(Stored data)
####

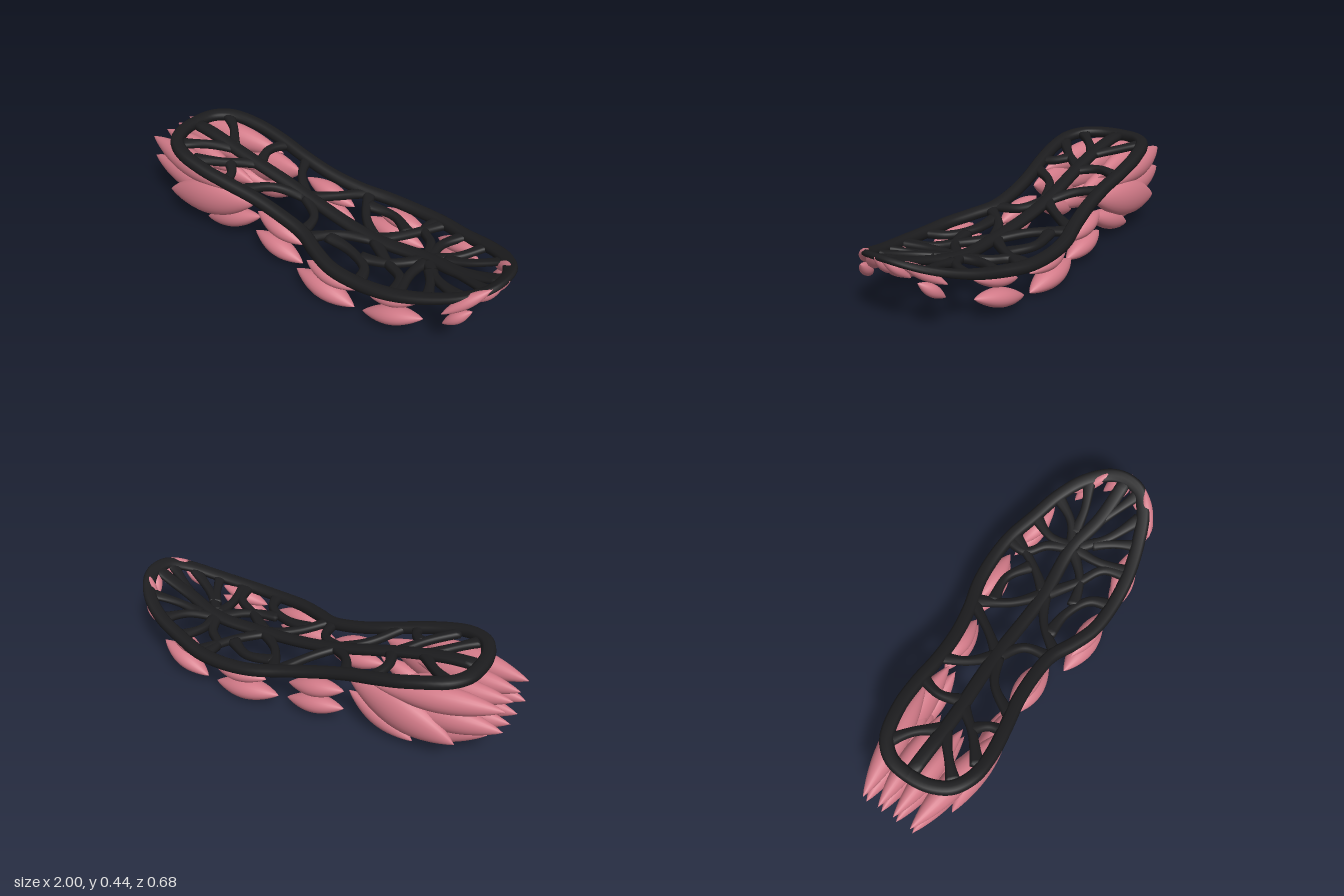
import * as THREE from 'three';

const V = (x, y, z) => new THREE.Vector3(x, y, z);
const UP = V(0, 1, 0);
const dark = new THREE.MeshStandardMaterial({ color: 0x1c1c1e });
const pink = new THREE.MeshStandardMaterial({ color: 0xd27a88 });

// Height of the sole along its length: heel raised, toe sprung upwards
const camber = new THREE.SplineCurve(
  [0.42, 0.406, 0.362, 0.31, 0.255, 0.214, 0.195, 0.2, 0.232, 0.295, 0.39].map((y, i) => new THREE.Vector2(-0.9 + i * 0.2, y))
);
const soleY = (x) => camber.getPoint(THREE.MathUtils.clamp((x + 0.9) / 2, 0, 1)).y;

// Sweep a rounded bar along a plan path [x, z], laid on the cambered sole
function sweepBar(plan, { width, height, closed = false, inset = 0, flare = 0, steps = 24, drop = 0 }) {
  const path = new THREE.CatmullRomCurve3(plan.map(([x, z]) => V(x, 0, z)), closed);
  const sides = 12, pos = [], index = [];
  const at = (t) => {
    const p = path.getPoint(t);
    p.y = soleY(p.x) - drop;
    return p;
  };
  const round = (c) => Math.sign(c) * Math.pow(Math.abs(c), 0.7);
  for (let i = 0; i <= steps; i++) {
    const t = i / steps, e = 0.004;
    const wrap = (s) => (closed ? (s + 1) % 1 : THREE.MathUtils.clamp(s, 0, 1));
    const T = at(wrap(t + e)).sub(at(wrap(t - e))).normalize();
    const c = at(wrap(t));
    // Lean the section with the slope of the sole
    const normal = V((soleY(c.x - 0.02) - soleY(c.x + 0.02)) / 0.04, 1, 0).normalize();
    const S = T.clone().cross(normal).normalize();
    const U = S.clone().cross(T);
    c.addScaledVector(S, inset);
    const cap = !closed && (i === 0 || i === steps) ? 0.2 : 1;
    const w = (width / 2) * cap * (1 + flare * (2 * t - 1) ** 2);
    // The bars thin out towards the toe
    const h = (height / 2) * cap * (1 - 0.4 * THREE.MathUtils.smoothstep(c.x, 0.5, 1));
    for (let j = 0; j < sides; j++) {
      const a = (j / sides) * Math.PI * 2;
      const p = c.clone().addScaledVector(S, w * round(Math.cos(a))).addScaledVector(U, h * round(Math.sin(a)));
      pos.push(p.x, p.y, p.z);
      if (i < steps) {
        const k = i * sides, n = (j + 1) % sides;
        index.push(k + j, k + sides + j, k + n, k + sides + j, k + sides + n, k + n);
      }
    }
  }
  const g = new THREE.BufferGeometry();
  g.setAttribute('position', new THREE.Float32BufferAttribute(pos, 3));
  g.setIndex(index);
  g.computeVertexNormals();
  return g;
}

// Pointed pod between two tips, with separate vertical and sideways radii
function makePod(a, b, rv, rh) {
  const profile = [];
  for (let i = 0; i <= 20; i++) {
    const t = i / 20;
    profile.push(new THREE.Vector2(Math.pow(Math.max(Math.sin(Math.PI * t), 0), 0.85), t - 0.5));
  }
  const mesh = new THREE.Mesh(new THREE.LatheGeometry(profile, 24), pink);
  const dir = b.clone().sub(a), len = dir.length();
  dir.normalize();
  const side = UP.clone().cross(dir).normalize();
  const up = dir.clone().cross(side);
  mesh.quaternion.setFromRotationMatrix(new THREE.Matrix4().makeBasis(up, dir, side));
  mesh.position.copy(a).add(b).multiplyScalar(0.5);
  mesh.scale.set(rv, len, rh);
  return mesh;
}

export function createModel() {
  const model = new THREE.Group();

  // Outer rim of the sole
  const outline = [
    [-0.855, 0.02], [-0.835, -0.1], [-0.76, -0.185], [-0.6, -0.235], [-0.45, -0.245], [-0.3, -0.24], [-0.15, -0.25],
    [0, -0.28], [0.15, -0.325], [0.3, -0.342], [0.45, -0.335], [0.6, -0.295], [0.75, -0.25], [0.88, -0.175],
    [0.965, -0.07], [0.99, 0.03], [0.97, 0.13], [0.89, 0.21], [0.74, 0.275], [0.57, 0.32], [0.4, 0.335],
    [0.25, 0.325], [0.12, 0.28], [0.02, 0.235], [-0.1, 0.225], [-0.25, 0.235], [-0.4, 0.265], [-0.55, 0.287],
    [-0.68, 0.28], [-0.785, 0.225], [-0.84, 0.13],
  ];
  const rim = new THREE.Mesh(sweepBar(outline, { width: 0.065, height: 0.05, closed: true, inset: 0.032, steps: 160 }), dark);
  rim.name = 'soleRim';
  model.add(rim);

  // Branching lattice inside the rim
  const lattice = new THREE.Group();
  lattice.name = 'soleLattice';
  const spine = [[-0.82, 0.02], [-0.5, 0.02], [-0.13, -0.005], [0.28, 0], [0.55, -0.02], [0.75, 0.02], [0.96, 0.03]];
  lattice.add(new THREE.Mesh(sweepBar(spine, { width: 0.066, height: 0.042, steps: 60 }), dark));
  const struts = [
    [[-0.56, 0.02], [-0.65, -0.08], [-0.75, -0.15]],
    [[-0.56, 0.02], [-0.66, 0.11], [-0.74, 0.19]],
    [[-0.4, 0.015], [-0.44, -0.1], [-0.41, -0.22]],
    [[-0.42, 0.015], [-0.5, 0.12], [-0.63, 0.24]],
    [[-0.5, 0.11], [-0.44, 0.17], [-0.42, 0.24]],
    [[-0.12, 0], [-0.23, -0.1], [-0.29, -0.22]],
    [[-0.12, 0], [-0.03, -0.12], [0.06, -0.27]],
    [[-0.12, 0], [-0.26, 0.08], [-0.35, 0.23]],
    [[-0.12, 0], [-0.01, 0.08], [0.02, 0.22]],
    [[0.28, 0], [0.15, -0.11], [0.06, -0.26]],
    [[0.28, 0], [0.38, -0.13], [0.47, -0.3]],
    [[0.1, -0.18], [0.25, -0.2], [0.38, -0.13]],
    [[0.28, 0], [0.14, 0.09], [0.04, 0.22]],
    [[0.28, 0], [0.42, 0.1], [0.54, 0.17], [0.58, 0.29]],
    [[0.1, 0.13], [0.25, 0.14], [0.37, 0.2], [0.41, 0.3]],
    [[0.56, -0.02], [0.5, -0.13], [0.42, -0.2], [0.43, -0.3]],
    [[0.56, -0.02], [0.55, -0.14], [0.6, -0.26]],
    [[0.56, -0.02], [0.67, -0.1], [0.74, -0.22]],
    [[0.62, -0.05], [0.75, -0.07], [0.89, -0.13]],
    [[0.56, -0.02], [0.44, 0.1], [0.3, 0.15]],
    [[0.56, 0], [0.56, 0.12], [0.6, 0.29]],
    [[0.57, 0], [0.68, 0.1], [0.85, 0.19]],
    [[0.62, 0.05], [0.68, 0.15], [0.73, 0.25]],
    [[0.72, 0.01], [0.83, 0.07], [0.94, 0.12]],
  ];
  for (const s of struts) {
    lattice.add(new THREE.Mesh(sweepBar(s, { width: 0.042, height: 0.038, flare: 0.7, drop: 0.002 }), dark));
  }
  model.add(lattice);

  // Cushioning pods: tip, tip, vertical radius, side radius, z offset of the mirrored twin
  const pods = {
    heelPods: [
      [[-1, 0.33, 0.14], [-0.42, 0.29, 0.22], 0.065, 0.06, 0.03],
      [[-1, 0.22, 0.14], [-0.45, 0.2, 0.18], 0.07, 0.06, 0.03],
      [[-0.82, 0.13, 0.22], [-0.28, 0.25, 0.19], 0.095, 0.065, 0.03],
      [[-0.61, 0.03, 0.18], [-0.27, 0.165, 0.16], 0.05, 0.05, 0.02],
      [[-0.92, 0.14, 0.1], [-0.45, 0.09, 0.17], 0.07, 0.055, 0.03],
      [[-1, 0.33, 0.05], [-0.5, 0.28, 0.07], 0.06, 0.05, 0.02],
      [[-1, 0.21, 0.05], [-0.5, 0.15, 0.07], 0.065, 0.05, 0.02],
    ],
    waistPods: [
      [[-0.28, 0.2, 0.17], [0.01, 0.14, 0.18], 0.045, 0.05, -0.03],
      [[-0.28, 0.1, 0.19], [0.02, 0.05, 0.2], 0.045, 0.05, -0.01],
    ],
    ballPods: [
      [[0.1, 0.15, 0.27], [0.39, 0.13, 0.28], 0.04, 0.05, 0.01],
      [[0.04, 0.075, 0.27], [0.385, 0.035, 0.285], 0.05, 0.058, 0.02],
      [[0.46, 0.135, 0.28], [0.7, 0.2, 0.23], 0.035, 0.045, 0.02],
      [[0.43, 0.045, 0.29], [0.72, 0.125, 0.25], 0.042, 0.052, 0.02],
    ],
    toePods: [
      [[0.985, 0.34, 0.07], [0.89, 0.235, 0.14], 0.025, 0.03, 0.09],
      [[0.965, 0.335, 0.13], [0.81, 0.21, 0.265], 0.027, 0.03, 0.09],
      [[0.92, 0.24, 0.2], [0.81, 0.15, 0.25], 0.027, 0.027, 0.09],
    ],
  };
  for (const [name, list] of Object.entries(pods)) {
    const group = new THREE.Group();
    group.name = name;
    for (const [a, b, rv, rh, shift] of list) {
      const flip = ([x, y, z]) => V(x, y, shift - z);
      group.add(makePod(V(...a), V(...b), rv, rh), makePod(flip(a), flip(b), rv, rh));
    }
    model.add(group);
  }

  // Single pod at the tip of the toe
  const tip = makePod(V(0.995, 0.34, 0.045), V(0.9, 0.235, 0.045), 0.02, 0.02);
  tip.name = 'toeTipPod';
  model.add(tip);
  return model;
}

####

Your assignment. Print the entries as they stand, first line through the line holding "const wrap = (s)", with every picture removed.

The completed task.
import * as THREE from 'three';

const V = (x, y, z) => new THREE.Vector3(x, y, z);
const UP = V(0, 1, 0);
const dark = new THREE.MeshStandardMaterial({ color: 0x1c1c1e });
const pink = new THREE.MeshStandardMaterial({ color: 0xd27a88 });

// Height of the sole along its length: heel raised, toe sprung upwards
const camber = new THREE.SplineCurve(
  [0.42, 0.406, 0.362, 0.31, 0.255, 0.214, 0.195, 0.2, 0.232, 0.295, 0.39].map((y, i) => new THREE.Vector2(-0.9 + i * 0.2, y))
);
const soleY = (x) => camber.getPoint(THREE.MathUtils.clamp((x + 0.9) / 2, 0, 1)).y;

// Sweep a rounded bar along a plan path [x, z], laid on the cambered sole
function sweepBar(plan, { width, height, closed = false, inset = 0, flare = 0, steps = 24, drop = 0 }) {
  const path = new THREE.CatmullRomCurve3(plan.map(([x, z]) => V(x, 0, z)), closed);
  const sides = 12, pos = [], index = [];
  const at = (t) => {
    const p = path.getPoint(t);
    p.y = soleY(p.x) - drop;
    return p;
  };
  const round = (c) => Math.sign(c) * Math.pow(Math.abs(c), 0.7);
  for (let i = 0; i <= steps; i++) {
    const t = i / steps, e = 0.004;
    const wrap = (s) => (closed ? (s + 1) % 1 : THREE.MathUtils.clamp(s, 0, 1));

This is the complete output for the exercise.